▶ _What you will do_
From the entries below, output the line with "layers = []" and each following line up to and including the line with "layers.append(grid)", exactly as written.

(Records from a collection)

--- --- ---

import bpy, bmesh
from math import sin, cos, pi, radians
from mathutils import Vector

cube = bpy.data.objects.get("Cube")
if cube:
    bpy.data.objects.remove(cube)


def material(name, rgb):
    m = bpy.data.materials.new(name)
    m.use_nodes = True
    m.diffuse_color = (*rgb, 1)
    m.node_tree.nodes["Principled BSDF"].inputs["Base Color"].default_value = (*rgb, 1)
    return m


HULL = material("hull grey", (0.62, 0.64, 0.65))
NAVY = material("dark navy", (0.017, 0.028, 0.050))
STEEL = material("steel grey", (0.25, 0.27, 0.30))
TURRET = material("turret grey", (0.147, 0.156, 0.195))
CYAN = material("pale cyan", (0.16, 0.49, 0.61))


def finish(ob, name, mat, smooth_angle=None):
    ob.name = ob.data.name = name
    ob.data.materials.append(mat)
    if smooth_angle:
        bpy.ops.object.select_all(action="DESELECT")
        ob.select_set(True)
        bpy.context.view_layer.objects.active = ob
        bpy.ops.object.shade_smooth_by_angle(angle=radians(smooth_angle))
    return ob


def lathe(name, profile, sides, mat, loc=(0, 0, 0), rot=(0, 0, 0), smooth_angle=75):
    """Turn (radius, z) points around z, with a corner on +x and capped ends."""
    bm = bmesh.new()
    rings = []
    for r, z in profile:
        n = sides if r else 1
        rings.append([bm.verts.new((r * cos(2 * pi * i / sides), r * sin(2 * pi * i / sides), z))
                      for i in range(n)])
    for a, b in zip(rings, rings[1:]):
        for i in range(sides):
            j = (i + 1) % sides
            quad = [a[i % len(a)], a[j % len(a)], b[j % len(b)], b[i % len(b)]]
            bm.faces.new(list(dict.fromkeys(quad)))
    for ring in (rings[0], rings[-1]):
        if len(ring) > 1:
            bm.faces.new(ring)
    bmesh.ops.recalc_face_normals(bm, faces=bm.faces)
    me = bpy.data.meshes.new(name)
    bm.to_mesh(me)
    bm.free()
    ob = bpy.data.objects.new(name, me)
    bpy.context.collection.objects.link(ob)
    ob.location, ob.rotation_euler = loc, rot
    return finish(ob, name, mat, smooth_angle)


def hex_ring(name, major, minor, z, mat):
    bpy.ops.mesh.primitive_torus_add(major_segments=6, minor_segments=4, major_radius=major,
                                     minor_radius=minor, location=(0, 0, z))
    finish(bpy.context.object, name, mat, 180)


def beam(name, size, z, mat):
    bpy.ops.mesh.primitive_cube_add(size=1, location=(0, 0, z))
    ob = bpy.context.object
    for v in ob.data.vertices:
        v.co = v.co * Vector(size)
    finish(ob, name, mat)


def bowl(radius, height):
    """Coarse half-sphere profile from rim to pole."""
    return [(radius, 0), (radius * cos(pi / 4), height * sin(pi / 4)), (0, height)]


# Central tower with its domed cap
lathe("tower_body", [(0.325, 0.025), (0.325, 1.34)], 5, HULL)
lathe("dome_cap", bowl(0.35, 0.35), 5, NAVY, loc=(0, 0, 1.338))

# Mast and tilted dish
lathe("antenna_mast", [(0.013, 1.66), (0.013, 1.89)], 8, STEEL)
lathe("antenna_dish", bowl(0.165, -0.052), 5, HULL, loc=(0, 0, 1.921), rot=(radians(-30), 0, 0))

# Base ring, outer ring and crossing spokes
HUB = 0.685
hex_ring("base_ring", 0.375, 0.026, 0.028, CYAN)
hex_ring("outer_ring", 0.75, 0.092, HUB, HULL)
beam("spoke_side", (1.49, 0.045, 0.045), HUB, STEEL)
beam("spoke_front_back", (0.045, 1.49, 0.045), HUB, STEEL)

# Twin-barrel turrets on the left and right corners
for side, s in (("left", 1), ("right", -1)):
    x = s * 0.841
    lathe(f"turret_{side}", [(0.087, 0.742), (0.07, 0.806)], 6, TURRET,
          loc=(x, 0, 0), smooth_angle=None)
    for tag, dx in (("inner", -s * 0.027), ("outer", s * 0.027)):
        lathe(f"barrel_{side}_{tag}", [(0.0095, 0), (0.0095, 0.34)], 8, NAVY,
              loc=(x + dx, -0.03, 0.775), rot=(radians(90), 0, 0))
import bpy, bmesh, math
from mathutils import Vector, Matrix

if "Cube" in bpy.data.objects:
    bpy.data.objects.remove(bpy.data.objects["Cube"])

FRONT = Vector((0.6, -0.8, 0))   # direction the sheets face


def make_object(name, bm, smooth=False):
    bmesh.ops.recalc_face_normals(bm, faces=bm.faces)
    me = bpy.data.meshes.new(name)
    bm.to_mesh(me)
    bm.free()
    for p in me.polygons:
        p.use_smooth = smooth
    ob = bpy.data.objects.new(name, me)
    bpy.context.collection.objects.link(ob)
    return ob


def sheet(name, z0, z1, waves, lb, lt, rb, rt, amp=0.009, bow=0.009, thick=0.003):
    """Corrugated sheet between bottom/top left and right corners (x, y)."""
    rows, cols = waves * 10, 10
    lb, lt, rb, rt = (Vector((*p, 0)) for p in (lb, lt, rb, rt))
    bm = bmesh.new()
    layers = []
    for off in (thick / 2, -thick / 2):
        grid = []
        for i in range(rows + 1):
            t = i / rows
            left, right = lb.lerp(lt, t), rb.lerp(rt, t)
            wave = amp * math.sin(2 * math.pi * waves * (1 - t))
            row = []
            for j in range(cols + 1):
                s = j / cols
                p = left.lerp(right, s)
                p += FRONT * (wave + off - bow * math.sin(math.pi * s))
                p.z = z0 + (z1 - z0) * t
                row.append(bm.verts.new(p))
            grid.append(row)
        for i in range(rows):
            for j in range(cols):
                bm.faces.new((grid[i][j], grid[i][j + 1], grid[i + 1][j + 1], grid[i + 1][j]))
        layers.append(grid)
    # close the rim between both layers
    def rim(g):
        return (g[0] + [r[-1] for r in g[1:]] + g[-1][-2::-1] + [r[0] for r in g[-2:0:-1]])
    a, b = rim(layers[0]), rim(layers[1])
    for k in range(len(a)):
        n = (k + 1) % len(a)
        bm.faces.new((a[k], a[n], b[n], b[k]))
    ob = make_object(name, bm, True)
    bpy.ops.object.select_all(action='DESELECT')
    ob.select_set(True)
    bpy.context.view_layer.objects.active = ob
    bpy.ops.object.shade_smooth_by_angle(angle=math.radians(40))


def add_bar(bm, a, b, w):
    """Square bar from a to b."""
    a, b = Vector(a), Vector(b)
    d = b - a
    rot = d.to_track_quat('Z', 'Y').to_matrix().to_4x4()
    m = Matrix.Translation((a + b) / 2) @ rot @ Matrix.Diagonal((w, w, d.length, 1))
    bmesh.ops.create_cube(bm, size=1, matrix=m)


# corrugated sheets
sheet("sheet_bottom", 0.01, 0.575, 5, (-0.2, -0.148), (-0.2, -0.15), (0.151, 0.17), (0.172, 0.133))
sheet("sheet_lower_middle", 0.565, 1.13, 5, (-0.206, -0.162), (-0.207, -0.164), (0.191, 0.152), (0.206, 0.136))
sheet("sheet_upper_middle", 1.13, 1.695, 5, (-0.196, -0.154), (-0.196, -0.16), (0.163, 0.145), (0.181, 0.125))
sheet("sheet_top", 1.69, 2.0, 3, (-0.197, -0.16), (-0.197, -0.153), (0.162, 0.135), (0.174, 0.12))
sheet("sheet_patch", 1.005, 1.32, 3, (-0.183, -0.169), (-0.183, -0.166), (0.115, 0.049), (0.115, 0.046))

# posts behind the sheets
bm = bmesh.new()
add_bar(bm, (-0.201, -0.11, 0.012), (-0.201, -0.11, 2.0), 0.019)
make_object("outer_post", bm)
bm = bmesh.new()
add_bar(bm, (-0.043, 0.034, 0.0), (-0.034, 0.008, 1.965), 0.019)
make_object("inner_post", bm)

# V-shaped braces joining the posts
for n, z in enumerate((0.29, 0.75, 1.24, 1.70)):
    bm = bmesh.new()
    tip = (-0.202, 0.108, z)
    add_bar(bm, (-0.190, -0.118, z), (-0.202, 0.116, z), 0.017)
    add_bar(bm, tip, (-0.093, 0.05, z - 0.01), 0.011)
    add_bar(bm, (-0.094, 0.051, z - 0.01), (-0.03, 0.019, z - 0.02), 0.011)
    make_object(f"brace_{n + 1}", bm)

--- --- ---

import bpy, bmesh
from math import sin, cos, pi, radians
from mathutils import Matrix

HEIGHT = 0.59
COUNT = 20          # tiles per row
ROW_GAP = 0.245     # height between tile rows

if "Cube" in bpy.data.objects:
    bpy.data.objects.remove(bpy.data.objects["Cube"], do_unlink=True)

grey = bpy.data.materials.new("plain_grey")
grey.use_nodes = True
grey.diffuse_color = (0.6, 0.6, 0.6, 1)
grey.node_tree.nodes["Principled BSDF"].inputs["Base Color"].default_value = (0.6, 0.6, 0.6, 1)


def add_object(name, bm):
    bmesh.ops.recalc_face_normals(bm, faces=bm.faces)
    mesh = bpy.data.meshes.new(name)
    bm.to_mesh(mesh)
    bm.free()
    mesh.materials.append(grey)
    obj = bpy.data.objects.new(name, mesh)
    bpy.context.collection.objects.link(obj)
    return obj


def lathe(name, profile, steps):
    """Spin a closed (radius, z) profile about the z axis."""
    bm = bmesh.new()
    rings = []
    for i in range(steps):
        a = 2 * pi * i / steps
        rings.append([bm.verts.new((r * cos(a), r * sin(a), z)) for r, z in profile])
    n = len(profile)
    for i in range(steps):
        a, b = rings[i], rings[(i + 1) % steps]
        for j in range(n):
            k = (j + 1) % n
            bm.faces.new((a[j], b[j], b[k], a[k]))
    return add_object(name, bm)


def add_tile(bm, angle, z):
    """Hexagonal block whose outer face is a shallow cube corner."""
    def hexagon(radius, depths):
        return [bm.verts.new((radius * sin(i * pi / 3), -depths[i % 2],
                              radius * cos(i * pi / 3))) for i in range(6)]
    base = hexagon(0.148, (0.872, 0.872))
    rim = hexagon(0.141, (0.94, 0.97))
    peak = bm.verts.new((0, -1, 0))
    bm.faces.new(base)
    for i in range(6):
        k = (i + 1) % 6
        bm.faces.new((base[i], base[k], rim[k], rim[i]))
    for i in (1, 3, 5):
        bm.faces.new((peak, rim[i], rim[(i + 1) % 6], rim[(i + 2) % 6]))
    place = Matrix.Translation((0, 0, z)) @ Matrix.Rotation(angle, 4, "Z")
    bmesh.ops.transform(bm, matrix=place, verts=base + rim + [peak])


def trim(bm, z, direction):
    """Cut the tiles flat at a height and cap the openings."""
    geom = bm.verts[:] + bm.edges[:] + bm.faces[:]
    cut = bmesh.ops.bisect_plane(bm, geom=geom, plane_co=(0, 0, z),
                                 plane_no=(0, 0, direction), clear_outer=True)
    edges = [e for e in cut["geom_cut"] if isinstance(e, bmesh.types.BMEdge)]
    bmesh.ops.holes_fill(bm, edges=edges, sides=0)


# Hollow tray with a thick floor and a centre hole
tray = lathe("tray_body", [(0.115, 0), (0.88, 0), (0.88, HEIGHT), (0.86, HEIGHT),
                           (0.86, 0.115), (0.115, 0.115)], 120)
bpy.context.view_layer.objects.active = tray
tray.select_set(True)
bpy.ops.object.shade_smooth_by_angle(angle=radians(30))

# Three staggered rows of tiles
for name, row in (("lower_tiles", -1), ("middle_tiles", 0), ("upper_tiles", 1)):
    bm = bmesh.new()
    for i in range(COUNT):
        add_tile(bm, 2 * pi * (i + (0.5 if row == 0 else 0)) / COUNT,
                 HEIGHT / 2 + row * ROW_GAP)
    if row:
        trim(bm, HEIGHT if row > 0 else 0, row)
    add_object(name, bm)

--- --- ---

▶ _Exercise output_
    layers = []
    for off in (thick / 2, -thick / 2):
        grid = []
        for i in range(rows + 1):
            t = i / rows
            left, right = lb.lerp(lt, t), rb.lerp(rt, t)
            wave = amp * math.sin(2 * math.pi * waves * (1 - t))
            row = []
            for j in range(cols + 1):
                s = j / cols
                p = left.lerp(right, s)
                p += FRONT * (wave + off - bow * math.sin(math.pi * s))
                p.z = z0 + (z1 - z0) * t
                row.append(bm.verts.new(p))
            grid.append(row)
        for i in range(rows):
            for j in range(cols):
                bm.faces.new((grid[i][j], grid[i][j + 1], grid[i + 1][j + 1], grid[i + 1][j]))
        layers.append(grid)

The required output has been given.